The European wolf was not seen in Dutch territory for 150 years. After populations started to resettle and grow in neighbouring countries during the 1990s and 2000s, possibilities for wolves coming back to the Netherlands finally went from speculation to reality in the past decade. The International Wolf Centre quotes a paper published in 2012 that explored the prospects of wolves returning to the country and theorized that, although the territory is densely populated, wolves would ‘still be able to find areas with low human disturbance and prey’. Shortly after, in 2015, the first wandering wolf was reported roaming through the provinces of Drenthe and Groningen. And in 2019, according to Wolven in Nederland, wolves settled again, and the first local pups were born in the Veluwe region.
A recent report from BIJ12, the institution responsible for monitoring and implementing wolf policy on behalf of the provinces, confirmed the presence of at least 18 wolves in the country, and said that during August to October of 2022, there were 101 confirmed wolf attacks on livestock, a number that rose rapidly. The data, gathered through CCTV footage, wolf excrement, paw prints and DNA research, suggests that the higher number of attacks may correspond to the arrival of new pups (the parents living in North Veluwe were involved in four attacks on sheep) and newly arrived wolves wandering in from other countries – who could either settle or pass through.
Wolves are a protected species, which means they cannot be harmed, killed or captured under normal circumstances. After the increase of attacks on livestock and recent sightings close to humans, a debate has sparked both at a governmental and institutional level, and for society at large, being especially heated on social media.
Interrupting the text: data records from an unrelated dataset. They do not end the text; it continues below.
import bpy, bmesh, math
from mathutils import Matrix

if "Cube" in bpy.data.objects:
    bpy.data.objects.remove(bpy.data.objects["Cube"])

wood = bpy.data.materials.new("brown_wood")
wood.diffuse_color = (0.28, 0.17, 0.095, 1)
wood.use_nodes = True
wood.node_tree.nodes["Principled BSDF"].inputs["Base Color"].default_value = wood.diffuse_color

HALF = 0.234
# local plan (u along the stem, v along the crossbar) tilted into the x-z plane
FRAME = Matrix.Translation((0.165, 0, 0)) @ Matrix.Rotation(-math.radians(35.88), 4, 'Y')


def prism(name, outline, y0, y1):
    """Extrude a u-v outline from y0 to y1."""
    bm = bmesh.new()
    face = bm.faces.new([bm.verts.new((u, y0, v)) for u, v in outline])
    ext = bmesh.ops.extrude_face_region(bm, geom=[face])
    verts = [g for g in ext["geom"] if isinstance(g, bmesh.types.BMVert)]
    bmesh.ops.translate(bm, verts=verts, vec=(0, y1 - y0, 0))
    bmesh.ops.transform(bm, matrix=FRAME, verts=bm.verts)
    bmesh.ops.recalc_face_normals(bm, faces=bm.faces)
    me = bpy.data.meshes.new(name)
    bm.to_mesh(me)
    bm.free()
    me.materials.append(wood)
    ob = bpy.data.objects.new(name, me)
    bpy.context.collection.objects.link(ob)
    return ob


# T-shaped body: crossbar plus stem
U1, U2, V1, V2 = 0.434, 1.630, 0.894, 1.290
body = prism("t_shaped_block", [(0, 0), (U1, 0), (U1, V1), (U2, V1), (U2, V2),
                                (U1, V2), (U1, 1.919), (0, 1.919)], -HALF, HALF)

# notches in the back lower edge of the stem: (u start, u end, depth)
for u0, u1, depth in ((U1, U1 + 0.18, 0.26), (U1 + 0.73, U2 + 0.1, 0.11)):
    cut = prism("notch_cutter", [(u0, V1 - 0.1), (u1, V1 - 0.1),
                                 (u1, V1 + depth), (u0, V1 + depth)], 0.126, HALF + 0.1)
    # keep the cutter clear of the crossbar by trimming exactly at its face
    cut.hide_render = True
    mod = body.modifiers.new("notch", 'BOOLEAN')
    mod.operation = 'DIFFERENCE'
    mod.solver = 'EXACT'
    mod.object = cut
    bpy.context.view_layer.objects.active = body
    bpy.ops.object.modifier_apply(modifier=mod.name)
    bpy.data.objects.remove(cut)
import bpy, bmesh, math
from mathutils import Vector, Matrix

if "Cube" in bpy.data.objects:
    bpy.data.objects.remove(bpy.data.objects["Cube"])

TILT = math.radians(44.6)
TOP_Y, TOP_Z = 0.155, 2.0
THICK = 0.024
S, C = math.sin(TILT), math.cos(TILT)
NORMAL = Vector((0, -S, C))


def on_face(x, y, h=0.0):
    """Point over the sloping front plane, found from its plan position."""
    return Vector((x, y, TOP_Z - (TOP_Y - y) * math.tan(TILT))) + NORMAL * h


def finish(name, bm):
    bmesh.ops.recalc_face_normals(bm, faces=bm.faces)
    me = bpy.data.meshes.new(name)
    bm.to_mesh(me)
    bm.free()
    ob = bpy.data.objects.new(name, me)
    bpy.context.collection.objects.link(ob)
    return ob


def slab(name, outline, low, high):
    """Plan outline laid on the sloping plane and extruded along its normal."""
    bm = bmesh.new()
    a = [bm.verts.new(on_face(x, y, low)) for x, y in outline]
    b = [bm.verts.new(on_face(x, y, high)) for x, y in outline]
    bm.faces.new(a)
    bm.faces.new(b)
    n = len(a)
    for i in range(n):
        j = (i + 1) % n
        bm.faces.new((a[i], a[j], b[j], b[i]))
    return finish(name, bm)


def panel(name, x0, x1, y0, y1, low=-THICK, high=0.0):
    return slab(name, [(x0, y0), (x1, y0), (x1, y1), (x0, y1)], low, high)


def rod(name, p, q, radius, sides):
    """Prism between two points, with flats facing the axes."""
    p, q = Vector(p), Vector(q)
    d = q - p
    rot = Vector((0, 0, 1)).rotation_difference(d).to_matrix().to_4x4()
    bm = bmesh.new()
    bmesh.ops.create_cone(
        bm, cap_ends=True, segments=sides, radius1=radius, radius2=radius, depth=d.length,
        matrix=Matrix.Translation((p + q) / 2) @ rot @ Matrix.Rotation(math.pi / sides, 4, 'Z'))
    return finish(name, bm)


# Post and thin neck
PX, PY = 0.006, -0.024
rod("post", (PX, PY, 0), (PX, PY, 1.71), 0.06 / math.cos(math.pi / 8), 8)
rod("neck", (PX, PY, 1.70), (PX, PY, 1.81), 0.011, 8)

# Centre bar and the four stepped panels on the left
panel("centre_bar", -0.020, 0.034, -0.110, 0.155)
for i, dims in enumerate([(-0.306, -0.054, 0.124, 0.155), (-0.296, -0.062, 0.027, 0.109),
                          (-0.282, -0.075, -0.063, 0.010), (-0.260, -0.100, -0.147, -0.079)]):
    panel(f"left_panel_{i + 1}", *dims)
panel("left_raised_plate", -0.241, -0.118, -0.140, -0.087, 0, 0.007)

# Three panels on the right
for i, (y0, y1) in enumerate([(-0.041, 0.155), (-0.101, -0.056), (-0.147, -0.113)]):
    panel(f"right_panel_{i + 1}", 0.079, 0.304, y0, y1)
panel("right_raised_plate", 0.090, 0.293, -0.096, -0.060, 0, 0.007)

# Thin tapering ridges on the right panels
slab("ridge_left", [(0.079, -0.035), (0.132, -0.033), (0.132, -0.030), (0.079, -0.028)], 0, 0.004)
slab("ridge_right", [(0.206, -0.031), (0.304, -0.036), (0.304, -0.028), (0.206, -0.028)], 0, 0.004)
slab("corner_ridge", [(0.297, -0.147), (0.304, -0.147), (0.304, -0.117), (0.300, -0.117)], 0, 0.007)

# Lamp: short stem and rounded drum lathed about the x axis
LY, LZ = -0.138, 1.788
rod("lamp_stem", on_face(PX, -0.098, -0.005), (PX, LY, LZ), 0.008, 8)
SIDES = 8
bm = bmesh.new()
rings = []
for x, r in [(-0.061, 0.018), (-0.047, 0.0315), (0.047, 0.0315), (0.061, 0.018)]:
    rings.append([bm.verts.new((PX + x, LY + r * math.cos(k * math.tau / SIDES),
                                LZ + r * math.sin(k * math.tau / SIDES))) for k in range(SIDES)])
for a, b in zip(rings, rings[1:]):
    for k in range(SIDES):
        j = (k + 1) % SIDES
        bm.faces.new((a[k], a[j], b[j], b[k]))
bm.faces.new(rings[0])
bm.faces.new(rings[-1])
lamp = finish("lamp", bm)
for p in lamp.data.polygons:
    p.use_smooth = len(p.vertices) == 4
On the one hand, there is a cause for celebration due to the successful return of a native species, a win for Dutch biodiversity and the natural environment. On the other hand, there is a sense of fear for livestock, pets and humans, and the feeling that there is just not enough room for people and wolves to cohabit safely. By the end of last year, minister for Nature and Nitrogen Policy Christianne Van der Wal pointed out the conflicting interests in the debate and called for a broad, social dialogue, including all parties involved. She also warned that ‘the discussion is now based on fear and that is not helpful,’ NOS reported.
BIJ12 states that experience in other countries such as Germany and France shows that proper fences and guardian dogs for livestock are effective measures for disincentivizing wolf attacks, and highlights the work of Dutch provinces in financing such methods, as well as compensating owners for damage to their animals. They also recently incorporated a digital system for reporting wolf damage in order to increase the efficiency of institutional reaction to incidents. There is a need for other measures that include the general population, such as discouraging human interactions with wolves – who are sometimes lured with food in order to be photographed. Wolves are naturally shy, and these events make them more prone to come close to humans. As information and education are key to ensure fear management and encourage responsible behaviour, in 2023 the government plans to start a social dialogue about how humans and wolves can live together.
Wolven in Nederland highlights how extraordinary it is that wolves were hunted to near extinction and now have finally returned to the areas they once inhabited: ‘Wolves can live with us; perhaps we are the ones that need to learn to live with them again,’ they conclude.
Written by Juan Álvarez Umbarila